**Problem details**
Every entry below is to be copied word for word, with its pictures removed.

Records drawn from a dataset:
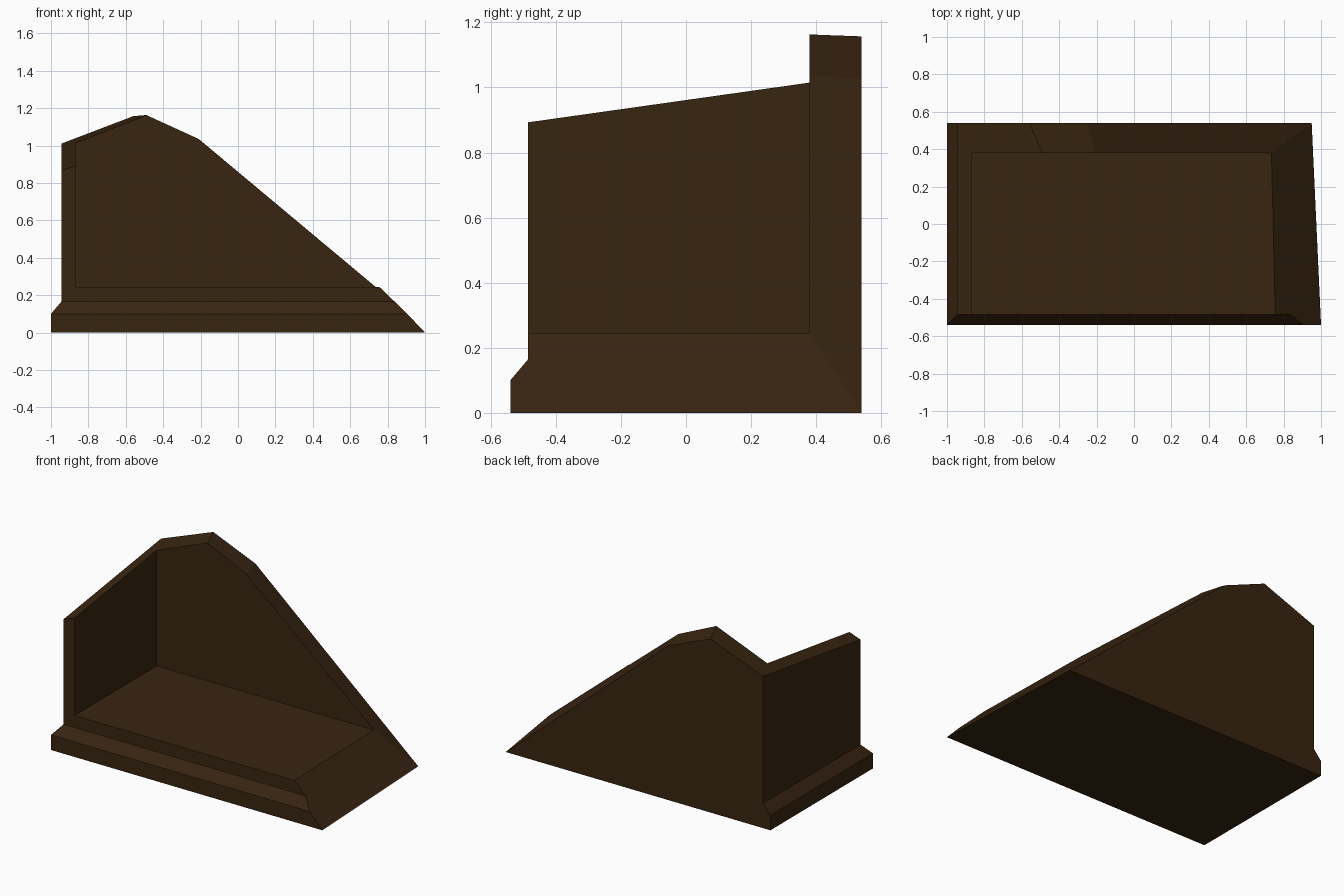
import bpy
import bmesh

cube = bpy.data.objects.get("Cube")
if cube:
    bpy.data.objects.remove(cube, do_unlink=True)

# Dark wood colour
wood = bpy.data.materials.new("dark_brown_wood")
wood.use_nodes = True
colour = (0.040, 0.0185, 0.0055, 1)
wood.diffuse_color = colour
wood.node_tree.nodes["Principled BSDF"].inputs["Base Color"].default_value = colour

# Main depths and widths
FRONT, LEDGE, INNER, BACK = -0.54, -0.485, 0.38, 0.54
END, OUTER, INSIDE = -1, -0.945, -0.865
LIP_Z, LEDGE_Z, DECK_Z = 0.10, 0.165, 0.245

# Corners shared by neighbouring parts
corners = {
    # Footprint
    "foot_left_front": (END, FRONT, 0), "foot_right_front": (1, FRONT, 0),
    "foot_right_back": (0.95, BACK, 0), "foot_left_back": (END, BACK, 0),
    # Plinth lip and chamfer
    "lip_left_front": (END, FRONT, LIP_Z), "lip_right_front": (0.905, FRONT, LIP_Z),
    "lip_left_back": (END, BACK, LIP_Z),
    "ledge_left_front": (OUTER, LEDGE, LEDGE_Z), "ledge_right_front": (0.838, LEDGE, LEDGE_Z),
    "ledge_left_back": (OUTER, BACK, LEDGE_Z),
    # Deck
    "deck_left_front": (INSIDE, LEDGE, DECK_Z), "deck_right_front": (0.755, LEDGE, DECK_Z),
    "deck_right_back": (0.735, INNER, DECK_Z), "deck_left_back": (INSIDE, INNER, DECK_Z),
    # Side wall top
    "wall_outer_front": (OUTER, LEDGE, 0.865), "wall_inner_front": (INSIDE, LEDGE, 0.893),
    "wall_inner_back": (INSIDE, INNER, 1.015), "wall_outer_back": (OUTER, BACK, 1.01),
    # Back wall crest
    "peak_front": (-0.49, INNER, 1.163), "peak_back": (-0.56, BACK, 1.157),
    "shoulder_front": (-0.21, INNER, 1.035), "shoulder_back": (-0.25, BACK, 1.03),
}

bm = bmesh.new()
verts = {name: bm.verts.new(co) for name, co in corners.items()}


def panel(names):
    bm.faces.new([verts[n] for n in names.split()])


# Plinth
panel("foot_left_front foot_right_front foot_right_back foot_left_back")
panel("foot_left_front foot_right_front lip_right_front lip_left_front")
panel("foot_left_front lip_left_front lip_left_back foot_left_back")
panel("lip_left_front lip_right_front ledge_right_front ledge_left_front")
panel("lip_left_front ledge_left_front ledge_left_back lip_left_back")

# Deck with its front face and end ramp
panel("deck_left_front deck_right_front deck_right_back deck_left_back")
panel("ledge_left_front ledge_right_front deck_right_front deck_left_front "
      "wall_inner_front wall_outer_front")
panel("deck_right_back deck_right_front ledge_right_front lip_right_front "
      "foot_right_front foot_right_back")

# Side wall
panel("ledge_left_front wall_outer_front wall_outer_back ledge_left_back")
panel("wall_outer_front wall_inner_front wall_inner_back wall_outer_back")
panel("deck_left_front wall_inner_front wall_inner_back deck_left_back")

# Back wall
panel("deck_left_back deck_right_back shoulder_front peak_front wall_inner_back")
panel("wall_inner_back peak_front peak_back wall_outer_back")
panel("peak_front shoulder_front shoulder_back peak_back")
panel("shoulder_front deck_right_back foot_right_back shoulder_back")
panel("foot_left_back lip_left_back ledge_left_back wall_outer_back "
      "peak_back shoulder_back foot_right_back")

bmesh.ops.recalc_face_normals(bm, faces=bm.faces)
mesh = bpy.data.meshes.new("walled_ramp_block")
bm.to_mesh(mesh)
bm.free()
mesh.materials.append(wood)
block = bpy.data.objects.new("walled_ramp_block", mesh)
bpy.context.collection.objects.link(block)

**Exercise output**
import bpy
import bmesh

cube = bpy.data.objects.get("Cube")
if cube:
    bpy.data.objects.remove(cube, do_unlink=True)

# Dark wood colour
wood = bpy.data.materials.new("dark_brown_wood")
wood.use_nodes = True
colour = (0.040, 0.0185, 0.0055, 1)
wood.diffuse_color = colour
wood.node_tree.nodes["Principled BSDF"].inputs["Base Color"].default_value = colour

# Main depths and widths
FRONT, LEDGE, INNER, BACK = -0.54, -0.485, 0.38, 0.54
END, OUTER, INSIDE = -1, -0.945, -0.865
LIP_Z, LEDGE_Z, DECK_Z = 0.10, 0.165, 0.245

# Corners shared by neighbouring parts
corners = {
    # Footprint
    "foot_left_front": (END, FRONT, 0), "foot_right_front": (1, FRONT, 0),
    "foot_right_back": (0.95, BACK, 0), "foot_left_back": (END, BACK, 0),
    # Plinth lip and chamfer
    "lip_left_front": (END, FRONT, LIP_Z), "lip_right_front": (0.905, FRONT, LIP_Z),
    "lip_left_back": (END, BACK, LIP_Z),
    "ledge_left_front": (OUTER, LEDGE, LEDGE_Z), "ledge_right_front": (0.838, LEDGE, LEDGE_Z),
    "ledge_left_back": (OUTER, BACK, LEDGE_Z),
    # Deck
    "deck_left_front": (INSIDE, LEDGE, DECK_Z), "deck_right_front": (0.755, LEDGE, DECK_Z),
    "deck_right_back": (0.735, INNER, DECK_Z), "deck_left_back": (INSIDE, INNER, DECK_Z),
    # Side wall top
    "wall_outer_front": (OUTER, LEDGE, 0.865), "wall_inner_front": (INSIDE, LEDGE, 0.893),
    "wall_inner_back": (INSIDE, INNER, 1.015), "wall_outer_back": (OUTER, BACK, 1.01),
    # Back wall crest
    "peak_front": (-0.49, INNER, 1.163), "peak_back": (-0.56, BACK, 1.157),
    "shoulder_front": (-0.21, INNER, 1.035), "shoulder_back": (-0.25, BACK, 1.03),
}

bm = bmesh.new()
verts = {name: bm.verts.new(co) for name, co in corners.items()}


def panel(names):
    bm.faces.new([verts[n] for n in names.split()])


# Plinth
panel("foot_left_front foot_right_front foot_right_back foot_left_back")
panel("foot_left_front foot_right_front lip_right_front lip_left_front")
panel("foot_left_front lip_left_front lip_left_back foot_left_back")
panel("lip_left_front lip_right_front ledge_right_front ledge_left_front")
panel("lip_left_front ledge_left_front ledge_left_back lip_left_back")

# Deck with its front face and end ramp
panel("deck_left_front deck_right_front deck_right_back deck_left_back")
panel("ledge_left_front ledge_right_front deck_right_front deck_left_front "
      "wall_inner_front wall_outer_front")
panel("deck_right_back deck_right_front ledge_right_front lip_right_front "
      "foot_right_front foot_right_back")

# Side wall
panel("ledge_left_front wall_outer_front wall_outer_back ledge_left_back")
panel("wall_outer_front wall_inner_front wall_inner_back wall_outer_back")
panel("deck_left_front wall_inner_front wall_inner_back deck_left_back")

# Back wall
panel("deck_left_back deck_right_back shoulder_front peak_front wall_inner_back")
panel("wall_inner_back peak_front peak_back wall_outer_back")
panel("peak_front shoulder_front shoulder_back peak_back")
panel("shoulder_front deck_right_back foot_right_back shoulder_back")
panel("foot_left_back lip_left_back ledge_left_back wall_outer_back "
      "peak_back shoulder_back foot_right_back")

bmesh.ops.recalc_face_normals(bm, faces=bm.faces)
mesh = bpy.data.meshes.new("walled_ramp_block")
bm.to_mesh(mesh)
bm.free()
mesh.materials.append(wood)
block = bpy.data.objects.new("walled_ramp_block", mesh)
bpy.context.collection.objects.link(block)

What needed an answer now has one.